Good To Know

In 1937, Fitzgerald moved to Hollywood to pursue a screenwriting career. He only completed a single screenplay Three Comrades during this time before being fired for his excessive drinking.

He held a very romantic view of Princeton before attending the university in 1913. However, his failure to maintain adequate grades or become the football star he dreamed to be lead to an early end to his studies in 1917.

Fitzgerald owes a his name to another famous American writer. He was named after Francis Scott Key, the composer of "The Star Spangled Banner," who also happened to be a distant relative of Fitzgerald's.

Read More Show Less
    1. Also Known As:
      Francis Scott Key Fitzgerald (real name)
    1. Date of Birth:
      September 24, 1896
    2. Place of Birth:
      St. Paul, Minnesota
    1. Date of Death:
      December 21, 1940

Table of Contents

Contents

Introduction

Dave Page

The Thoughtbook of F. Scott Fitzgerald

Modern Transcription of the Thoughtbook

Photographs

Afterword

Dave Page

Read More Show Less

Customer Reviews

Be the first to write a review
( 0 )
Rating Distribution

5 Star

(0)

4 Star

(0)

3 Star

(0)

2 Star

(0)

1 Star

(0)

Your Rating:

Your Name: Create a Pen Name or

Barnes & Noble.com Review Rules

Our reader reviews allow you to share your comments on titles you liked, or didn't, with others. By submitting an online review, you are representing to Barnes & Noble.com that all information contained in your review is original and accurate in all respects, and that the submission of such content by you and the posting of such content by Barnes & Noble.com does not and will not violate the rights of any third party. Please follow the rules below to help ensure that your review can be posted.

Reviews by Our Customers Under the Age of 13

We highly value and respect everyone's opinion concerning the titles we offer. However, we cannot allow persons under the age of 13 to have accounts at BN.com or to post customer reviews. Please see our Terms of Use for more details.

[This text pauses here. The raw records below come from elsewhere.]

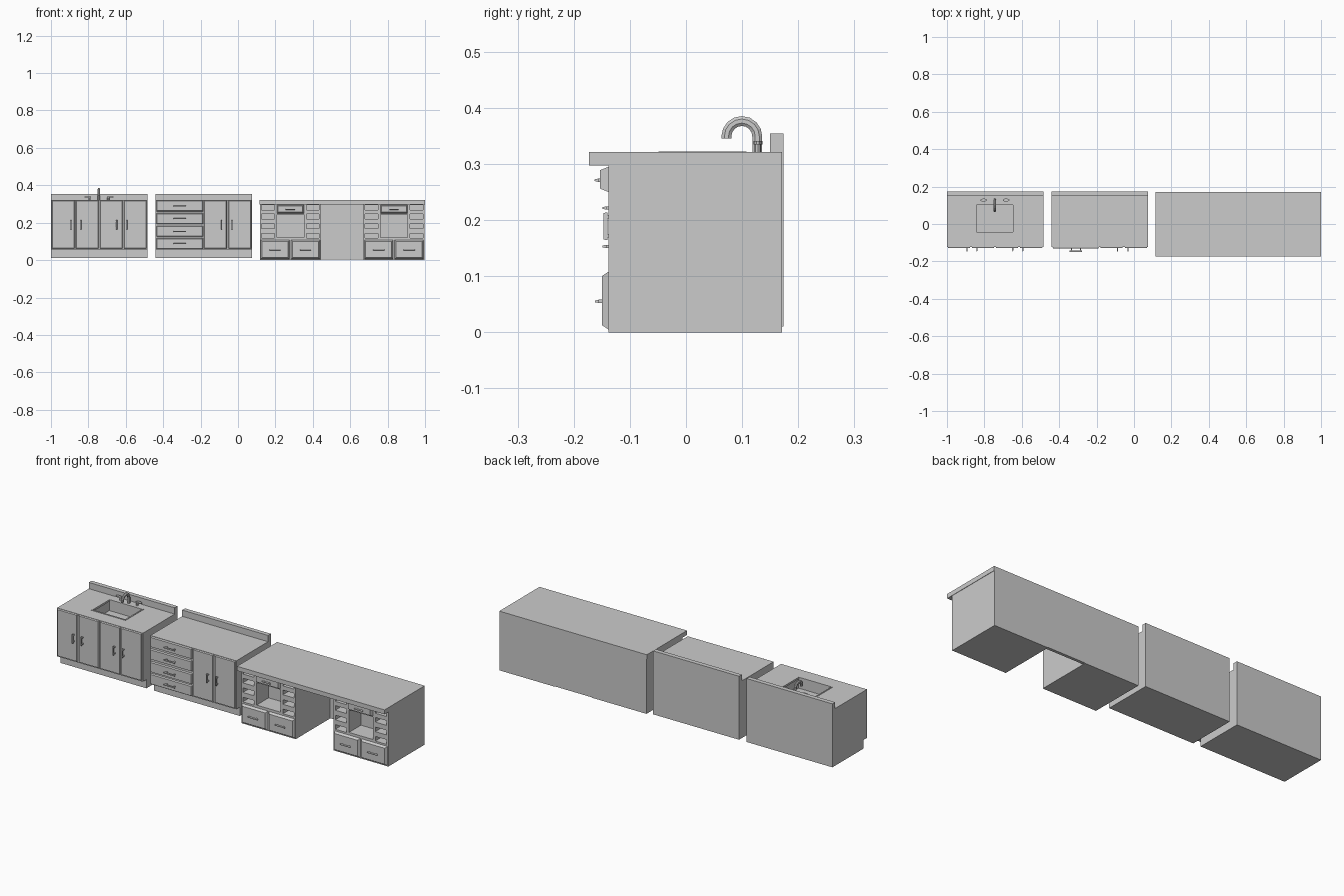
import bpy, bmesh, math
from mathutils import Vector

if "Cube" in bpy.data.objects:
    bpy.data.objects.remove(bpy.data.objects["Cube"])


def box(name, x0, x1, y0, y1, z0, z1, inset=0.0):
    """Box from its limits; inset shrinks the front (-y) face into a chamfered front."""
    bm = bmesh.new()
    bmesh.ops.create_cube(bm, size=1)
    cx, cz = (x0 + x1) / 2, (z0 + z1) / 2
    for v in bm.verts:
        front = v.co.y < 0
        x = x1 if v.co.x > 0 else x0
        z = z1 if v.co.z > 0 else z0
        if front:
            x += inset if x < cx else -inset
            z += inset if z < cz else -inset
        v.co = Vector((x, y0 if front else y1, z))
    me = bpy.data.meshes.new(name)
    bm.to_mesh(me)
    bm.free()
    ob = bpy.data.objects.new(name, me)
    bpy.context.collection.objects.link(ob)
    return ob


def carve(ob, *limits):
    """Cut a box-shaped hollow out of a part."""
    cutter = box("cutter", *limits)
    cutter.hide_render = True
    m = ob.modifiers.new("hollow", 'BOOLEAN')
    m.object, m.operation, m.solver = cutter, 'DIFFERENCE', 'EXACT'
    bpy.context.view_layer.objects.active = ob
    bpy.ops.object.modifier_apply(modifier=m.name)
    bpy.data.objects.remove(cutter)


def handle(name, x, z, y, length, vertical=False, reach=0.018):
    """Bar handle on two posts in front of the surface at y."""
    h, t = length / 2, 0.003
    dx, dz = (t, h) if vertical else (h, t)
    box(name + "_bar", x - dx, x + dx, y - reach, y - reach + 0.007, z - dz, z + dz, 0.0015)
    for s in (-1, 1):
        px = x if vertical else x + s * (h - 0.01)
        pz = z + s * (h - 0.008) if vertical else z
        box(name + "_post", px - t, px + t, y - reach + 0.006, y + 0.002, pz - t, pz + t)


def cylinder(name, loc, r, depth, sides=12):
    bpy.ops.mesh.primitive_cylinder_add(vertices=sides, radius=r, depth=depth, location=loc)
    bpy.context.object.name = name
    return bpy.context.object


FRONT, FACE, BACK, TOP = -0.122, -0.129, 0.174, 0.32


def cabinet(name, x0, x1):
    """Base cabinet with recessed toe kick and backsplash."""
    body = box(name + "_body", x0, x1, FRONT, BACK, 0.057, TOP)
    box(name + "_toe_kick", x0, x1, FRONT + 0.03, BACK, 0.01, 0.057)
    box(name + "_backsplash", x0, x1, 0.15, BACK, TOP, 0.354)
    return body


def door(name, x0, x1, handle_x):
    box(name, x0, x1, FACE, FRONT, 0.062, 0.318, 0.003)
    handle(name + "_handle", handle_x, 0.189, FACE, 0.05, True)


# sink cabinet with four doors
sink_body = cabinet("sink_cabinet", -1.0, -0.485)
for i, hx in enumerate((-0.893, -0.84, -0.648, -0.594)):
    x = -0.996 + i * 0.1285
    door("sink_door", x, x + 0.121, hx)

# sink basin, rim and drain
SX0, SX1, SY0, SY1 = -0.845, -0.643, -0.046, 0.105
carve(sink_body, SX0, SX1, SY0, SY1, 0.26, 0.4)
rim = box("sink_rim", SX0 - 0.003, SX1 + 0.003, SY0 - 0.003, SY1 + 0.003, 0.312, 0.322)
carve(rim, SX0 + 0.004, SX1 - 0.004, SY0 + 0.004, SY1 - 0.004, 0.3, 0.4)
cylinder("drain", (-0.744, 0.03, 0.261), 0.012, 0.004)

# faucet: bent low-poly tube
path = [(0.127, 0.318), (0.127, 0.335)]
path += [(0.0995 + 0.0275 * math.cos(a), 0.349 + 0.0275 * math.sin(a))
         for a in (math.pi * k / 8 for k in range(9))]
path.append((0.072, 0.345))
bm = bmesh.new()
rings, SIDES = [], 8
for i, (y, z) in enumerate(path):
    p, q = path[max(i - 1, 0)], path[min(i + 1, len(path) - 1)]
    t = Vector((0, q[0] - p[0], q[1] - p[1])).normalized()
    n = Vector((0, -t.z, t.y))
    ring = []
    for k in range(SIDES):
        a = 2 * math.pi * (k + 0.5) / SIDES
        ring.append(bm.verts.new(Vector((-0.744, y, z)) + n * 0.0095 * math.cos(a)
                                 + Vector((0.007 * math.sin(a), 0, 0))))
    rings.append(ring)
for a, b in zip(rings, rings[1:]):
    for k in range(SIDES):
        j = (k + 1) % SIDES
        bm.faces.new((a[k], a[j], b[j], b[k]))
bm.faces.new(rings[0])
bm.faces.new(rings[-1])
bmesh.ops.recalc_face_normals(bm, faces=bm.faces)
me = bpy.data.meshes.new("faucet")
bm.to_mesh(me)
bm.free()
bpy.context.collection.objects.link(bpy.data.objects.new("faucet", me))

# tap levers either side of the faucet
for s in (-1, 1):
    cylinder("tap_stem", (-0.744 + s * 0.05, 0.128, 0.328), 0.006, 0.018, 8)
    lever = cylinder("tap_lever", (-0.744 + s * 0.06, 0.128, 0.338), 0.008, 0.006, 10)
    lever.scale.x = 2.3

# drawer cabinet with four drawers and two doors
cabinet("drawer_cabinet", -0.44, 0.075)
for zc in (0.289, 0.2215, 0.153, 0.088):
    box("cabinet_drawer", -0.436, -0.187, FACE - 0.002, FRONT, zc - 0.028, zc + 0.029, 0.003)
    handle("cabinet_drawer_handle", -0.311, zc, FACE - 0.002, 0.068)
door("cabinet_door_left", -0.181, -0.06, -0.088)
door("cabinet_door_right", -0.05, 0.071, -0.032)

# desk counter and knee-space back panel
box("desk_counter", 0.115, 1.0, -0.173, 0.171, 0.297, 0.321)
box("desk_back_panel", 0.44, 0.67, 0.155, 0.171, 0.002, 0.298)

# desk pedestals with cubbies and drawers
DF = -0.138
for x0, x1 in ((0.117, 0.443), (0.67, 0.998)):
    c = (x0 + x1) / 2
    ped = box("pedestal", x0, x1, DF, 0.171, 0.0, 0.298)
    carve(ped, c - 0.072, c + 0.072, -0.2, -0.035, 0.122, 0.244)
    for s in (-1, 1):
        a, b = sorted((c + s * 0.086, c + s * 0.154))
        for zc in (0.281, 0.233, 0.181, 0.13):
            carve(ped, a, b, -0.2, -0.035, zc - 0.0125, zc + 0.0125)
        a, b = sorted((c + s * 0.004, c + s * 0.159))
        box("pedestal_drawer", a, b, -0.15, DF, 0.005, 0.108, 0.008)
        handle("pedestal_drawer_handle", (a + b) / 2, 0.055, -0.15, 0.06, reach=0.012)
    box("top_drawer", c - 0.072, c + 0.072, -0.153, DF, 0.25, 0.295, 0.006)
    handle("top_drawer_handle", c, 0.271, -0.153, 0.05, reach=0.01)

What to exclude from your review:

Please do not write about reviews, commentary, or information posted on the product page. If you see any errors in the information on the product page, please send us an email.

Reviews should not contain any of the following:

  • - HTML tags, profanity, obscenities, vulgarities, or comments that defame anyone
  • - Time-sensitive information such as tour dates, signings, lectures, etc.
  • - Single-word reviews. Other people will read your review to discover why you liked or didn't like the title. Be descriptive.
  • - Comments focusing on the author or that may ruin the ending for others
  • - Phone numbers, addresses, URLs
  • - Pricing and availability information or alternative ordering information
  • - Advertisements or commercial solicitation

Reminder:

  • - By submitting a review, you grant to Barnes & Noble.com and its sublicensees the royalty-free, perpetual, irrevocable right and license to use the review in accordance with the Barnes & Noble.com Terms of Use.
  • - Barnes & Noble.com reserves the right not to post any review -- particularly those that do not follow the terms and conditions of these Rules. Barnes & Noble.com also reserves the right to remove any review at any time without notice.
  • - See Terms of Use for other conditions and disclaimers.
Search for Products You'd Like to Recommend

Recommend other products that relate to your review. Just search for them below and share!

Create a Pen Name

Your Pen Name is your unique identity on BN.com. It will appear on the reviews you write and other website activities. Your Pen Name cannot be edited, changed or deleted once submitted.

 
Your Pen Name can be any combination of alphanumeric characters (plus - and _), and must be at least two characters long.

Continue Anonymously

    If you find inappropriate content, please report it to Barnes & Noble
    Why is this product inappropriate?
    Comments (optional)